What the exercise asks:
In the records below, find the line containing "face = bm.faces.new([bm.verts.new((-thickness" and the line containing "verts=[v for v"; please repeat exactly the lines from one to the other, both included, and nothing more.

═══ Task data

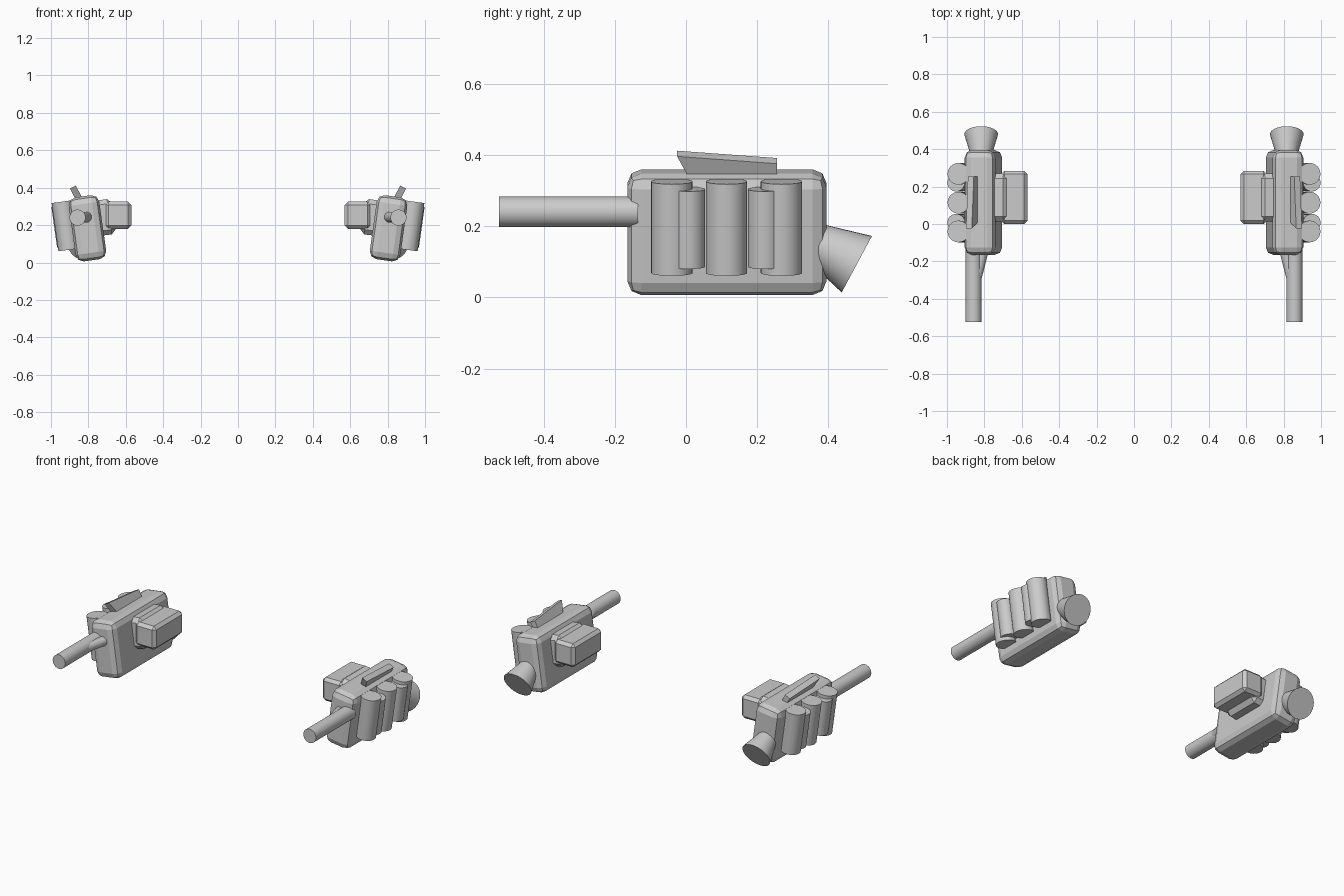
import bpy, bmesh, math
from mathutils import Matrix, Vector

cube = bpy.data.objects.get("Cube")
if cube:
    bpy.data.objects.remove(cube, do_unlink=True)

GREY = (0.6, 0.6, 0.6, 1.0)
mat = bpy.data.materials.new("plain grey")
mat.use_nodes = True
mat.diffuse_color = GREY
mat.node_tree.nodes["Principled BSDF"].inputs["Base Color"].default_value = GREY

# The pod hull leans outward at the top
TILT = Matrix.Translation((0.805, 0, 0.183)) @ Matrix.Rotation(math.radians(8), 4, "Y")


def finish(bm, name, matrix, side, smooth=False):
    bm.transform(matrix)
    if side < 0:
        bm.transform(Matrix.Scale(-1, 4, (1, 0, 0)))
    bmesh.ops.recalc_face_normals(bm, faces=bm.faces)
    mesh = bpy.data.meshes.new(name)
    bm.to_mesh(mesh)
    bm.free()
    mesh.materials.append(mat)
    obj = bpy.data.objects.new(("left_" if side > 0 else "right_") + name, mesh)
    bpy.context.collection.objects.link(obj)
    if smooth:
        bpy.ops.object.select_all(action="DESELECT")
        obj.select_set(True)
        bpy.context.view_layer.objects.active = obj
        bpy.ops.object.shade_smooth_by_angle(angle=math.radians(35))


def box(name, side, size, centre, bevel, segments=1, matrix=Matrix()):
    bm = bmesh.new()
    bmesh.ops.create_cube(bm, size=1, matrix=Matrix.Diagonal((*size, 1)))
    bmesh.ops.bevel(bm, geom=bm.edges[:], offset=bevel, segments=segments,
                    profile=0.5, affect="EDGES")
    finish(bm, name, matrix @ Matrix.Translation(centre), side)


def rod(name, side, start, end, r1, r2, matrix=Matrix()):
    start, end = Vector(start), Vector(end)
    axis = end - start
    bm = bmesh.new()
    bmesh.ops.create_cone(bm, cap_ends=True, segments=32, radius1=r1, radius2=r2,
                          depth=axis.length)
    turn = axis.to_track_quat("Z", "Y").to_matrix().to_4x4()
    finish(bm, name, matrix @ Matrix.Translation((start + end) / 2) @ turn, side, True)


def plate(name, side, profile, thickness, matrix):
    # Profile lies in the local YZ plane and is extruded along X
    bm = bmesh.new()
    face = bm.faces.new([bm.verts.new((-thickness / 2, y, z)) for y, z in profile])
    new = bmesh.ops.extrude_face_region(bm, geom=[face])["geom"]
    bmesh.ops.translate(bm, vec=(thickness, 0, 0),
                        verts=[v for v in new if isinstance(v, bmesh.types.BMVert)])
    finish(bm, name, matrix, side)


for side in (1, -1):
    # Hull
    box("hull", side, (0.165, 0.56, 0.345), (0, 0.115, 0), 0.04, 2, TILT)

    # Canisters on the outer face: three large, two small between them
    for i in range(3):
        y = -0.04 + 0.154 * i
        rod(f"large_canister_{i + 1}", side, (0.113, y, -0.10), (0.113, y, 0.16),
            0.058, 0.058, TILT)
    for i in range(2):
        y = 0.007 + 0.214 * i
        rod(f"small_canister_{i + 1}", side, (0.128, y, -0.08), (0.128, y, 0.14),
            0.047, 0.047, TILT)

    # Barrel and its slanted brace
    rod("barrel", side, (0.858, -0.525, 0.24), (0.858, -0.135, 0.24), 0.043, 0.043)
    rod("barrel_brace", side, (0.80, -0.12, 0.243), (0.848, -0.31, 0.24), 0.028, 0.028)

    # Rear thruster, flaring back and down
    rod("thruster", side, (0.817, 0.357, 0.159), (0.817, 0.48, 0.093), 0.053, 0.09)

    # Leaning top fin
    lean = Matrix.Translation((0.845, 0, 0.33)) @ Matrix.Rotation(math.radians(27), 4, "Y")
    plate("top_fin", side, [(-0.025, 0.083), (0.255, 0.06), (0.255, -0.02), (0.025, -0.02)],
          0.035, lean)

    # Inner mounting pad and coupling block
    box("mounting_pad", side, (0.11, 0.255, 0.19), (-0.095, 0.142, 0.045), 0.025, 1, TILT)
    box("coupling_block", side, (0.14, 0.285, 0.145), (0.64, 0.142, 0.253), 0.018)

══════

Written solution:
    face = bm.faces.new([bm.verts.new((-thickness / 2, y, z)) for y, z in profile])
    new = bmesh.ops.extrude_face_region(bm, geom=[face])["geom"]
    bmesh.ops.translate(bm, vec=(thickness, 0, 0),
                        verts=[v for v in new if isinstance(v, bmesh.types.BMVert)])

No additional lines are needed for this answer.